“The centrality of biography to Outsider Art is not only an integral component of its categorization and valuation, but something which, through autofictional praxis, can be deliberately co-opted as a savvy marketing device, or made to function as a potent mechanism for a critique of the category itself and the foundations on which this particular classification are predicated.” – M. Kjellman-Chapin.
The above quote by Kjellman-Chapin highlights one of the most prevalent questions surrounding the exhibiting of ‘Outsider Art’; whether the ‘story’ or the artist’s biography should be displayed alongside the work. Many believe that without the biographical context, we cannot really place works into the ‘Outsider Art’ category. But with a focus on biography, surely we are eliminating the formal and visual elements as the most important parts of the work?
There has been great controversy surrounding the use of biography with regards to Outsider Art exhibitions; particularly if the biography is not written by the artist. Create, an exhibition which took place in 2011 at the Berkeley Art Museum was a survey of work by 3 local disability-focused arts centres: Creative Growth, the National Institute for Arts and Disability (NAID) and Creativity Explored. The exhibition received great criticism for exacerbating the idea of ‘us’ and ‘them’ with its excessive medical labelling. Lawrence Rinder, co-curator of the exhibition used an abundance of medical language in his interpretation of the works on display. He wanted to put definitive labels on people by making clear the difference between developmental disability and mental illness. Rinder continued to exacerbate the idea of the ‘isolated outsider artist’ by claiming that artists such as Judith Scott created their work from nowhere when in fact, many of the artists would regularly go on museum visits and have access to art books. It seems a little naïve to assume that the artists were cut off completely from the world particularly in the twenty-first century. On a visit in 2012 to the Halle Saint Pierre in Paris, I noticed a similar thing. The artists whose works were on display were all named as ‘anonymous,’ yet a rich biography was provided about them all.
It is this use of the biography that worries me the most. Not only are the artists’ voices being taken away, they are being given a projected voice from someone who appears to be of higher authority. This is the danger with supplying a biography; even more so perhaps with regards to the sensitive realm of Outsider Art.
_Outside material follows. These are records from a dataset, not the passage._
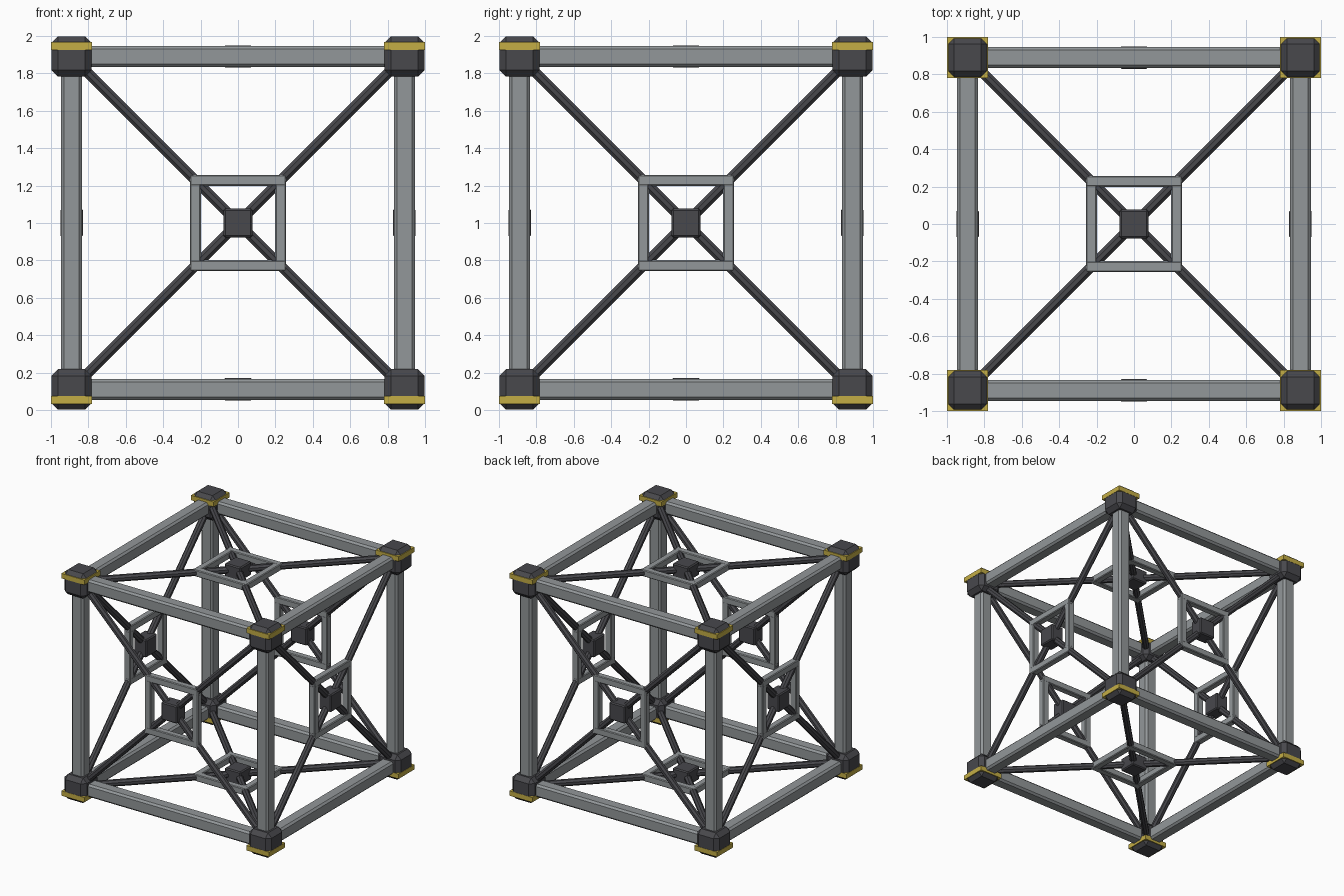
import bpy, bmesh, math
from mathutils import Vector, Matrix

if "Cube" in bpy.data.objects:
    bpy.data.objects.remove(bpy.data.objects["Cube"])

def mat(name, c):
    m = bpy.data.materials.new(name)
    m.diffuse_color = (*c, 1)
    m.use_nodes = True
    m.node_tree.nodes["Principled BSDF"].inputs["Base Color"].default_value = m.diffuse_color
    return m

STEEL = mat("steel grey", (0.29, 0.31, 0.32))
DARK = mat("dark metal", (0.065, 0.065, 0.073))
YELLOW = mat("yellow trim", (0.55, 0.42, 0.06))
MID = Vector((0, 0, 1))
C = 0.89  # distance of frame axes from the middle

def finish(name, bm, m):
    me = bpy.data.meshes.new(name)
    bm.to_mesh(me)
    bm.free()
    me.materials.append(m)
    ob = bpy.data.objects.new(name, me)
    bpy.context.collection.objects.link(ob)
    return ob

def box(name, centre, half, m, bevel=0, rot=None):
    bm = bmesh.new()
    bmesh.ops.create_cube(bm, size=2)
    bmesh.ops.scale(bm, vec=half, verts=bm.verts)
    if bevel:
        bmesh.ops.bevel(bm, geom=bm.edges[:], offset=bevel, segments=1,
                        affect='EDGES', profile=0.5)
    M = Matrix.Translation(Vector(centre) + MID)
    bmesh.ops.transform(bm, matrix=M @ rot if rot else M, verts=bm.verts)
    return finish(name, bm, m)

def rod(name, a, b, r, m):
    a, b = Vector(a), Vector(b)
    d = b - a
    bm = bmesh.new()
    bmesh.ops.create_cone(bm, cap_ends=True, segments=8, radius1=r, radius2=r, depth=d.length)
    M = (Matrix.Translation((a + b) / 2 + MID) @ d.to_track_quat('Z', 'Y').to_matrix().to_4x4()
         @ Matrix.Rotation(math.pi / 8, 4, 'Z'))
    bmesh.ops.transform(bm, matrix=M, verts=bm.verts)
    return finish(name, bm, m)

# corner blocks with yellow collar plates
for x in (-1, 1):
    for y in (-1, 1):
        for z in (-1, 1):
            box("corner_block", (x * C, y * C, z * C), (0.108, 0.108, 0.108), DARK, 0.036)
            box("corner_plate", (x * C, y * C, z * 0.946), (0.11, 0.11, 0.021), YELLOW)

# twelve edge beams
for ax in range(3):
    for s in (-1, 1):
        for t in (-1, 1):
            p = [0, 0, 0]
            p[(ax + 1) % 3], p[(ax + 2) % 3] = s * C, t * C
            h = [0.056] * 3
            h[ax] = 0.82
            box("edge_beam", p, h, STEEL, 0.016)

# six faces: centre block, cross braces and square ring
for ax in range(3):
    u, v = [i for i in range(3) if i != ax]
    for s in (-1, 1):
        def P(a, b, d=C):
            p = [0, 0, 0]
            p[ax], p[u], p[v] = s * d, a, b
            return p
        def H(a, b, d):
            p = [0, 0, 0]
            p[ax], p[u], p[v] = d, a, b
            return p
        box("face_block", P(0, 0), H(0.077, 0.077, 0.06), DARK, 0.009)
        for a in (-1, 1):
            for b in (-1, 1):
                rod("face_brace", P(0, 0), P(a * 0.86, b * 0.86), 0.029, DARK)
            box("ring_bar", P(0, a * 0.228), H(0.257, 0.029, 0.029), STEEL, 0.006)
            box("ring_bar", P(a * 0.228, 0), H(0.029, 0.21, 0.029), STEEL, 0.006)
Galleries and curators can sometimes be guilty of playing on the biographical history of an Outsider Artist to raise the status of an exhibition. Andrea Fritsch has identified an interpretative strategy related to Outsider Art which is based on Pierre Bourdieu’s The Forms of Capital (1986). The approach “offers a framework that allows the economic value of activity outside the realm of normal market transactions to be discussed in economic terms.” More simply, using the term Outsider Art can ascribe artists with a status, or cultural capital, that curators, collectors and other art world insiders can benefit from. By highlighting the biography of the artist more than the art work itself, the work is second to the status of the artist. In essence, the artist becomes the ‘art’, which reduces the worth of the actual work’s formal, stylistic and aesthetic properties.
Although in some cases it might be apt or relevant to supply an artist’s biography; after all, art is an extremely effective educational tool that can teach us a great deal about social history, it should never overshadow the credit the work itself is due. A patrimonial approach to interpretation, as suggested by Anthony Fitzpatrick in Framing Marginalised Art, is perhaps the way forward. This approach focuses on “fostering relationships with artists grounded in a profound respect for their creative processes and social/cultural environments that inform their work.” This is a technique most commonly employed by community arts organisations who aim to promote the work of Outsider Art because of its intense visual power. They do not, however, ignore the voice of the artist, but instead support the artist in their creative endeavours because of the exploitation they are potentially vulnerable to.
 M. Kjellman-Chapin, Fake Identity, Real Work: Authenticity, Autofiction, and Outsider Art [Available online: http://scholarship.rollins.edu/cgi/viewcontent.cgi?article=1151&context=specs], p 148
 A. Fritsch, ‘Almost There: A Portrait of Peter Anton’, A Journal of Collegiate Anthropology, No. 4, Vol.1, 2012 p 97
 K. Jones et al., Framing Marginalised Art, UoM Custom Book Centre, 2010, p 30
P. Kuppers, Nothing About Us Without Us: A Disability Arts Exhibit in Berkeley, California, Disability Studies, Vol. 32, No. 1 (2012) [Available online: http://dsq-sds.org/article/view/1733/3041]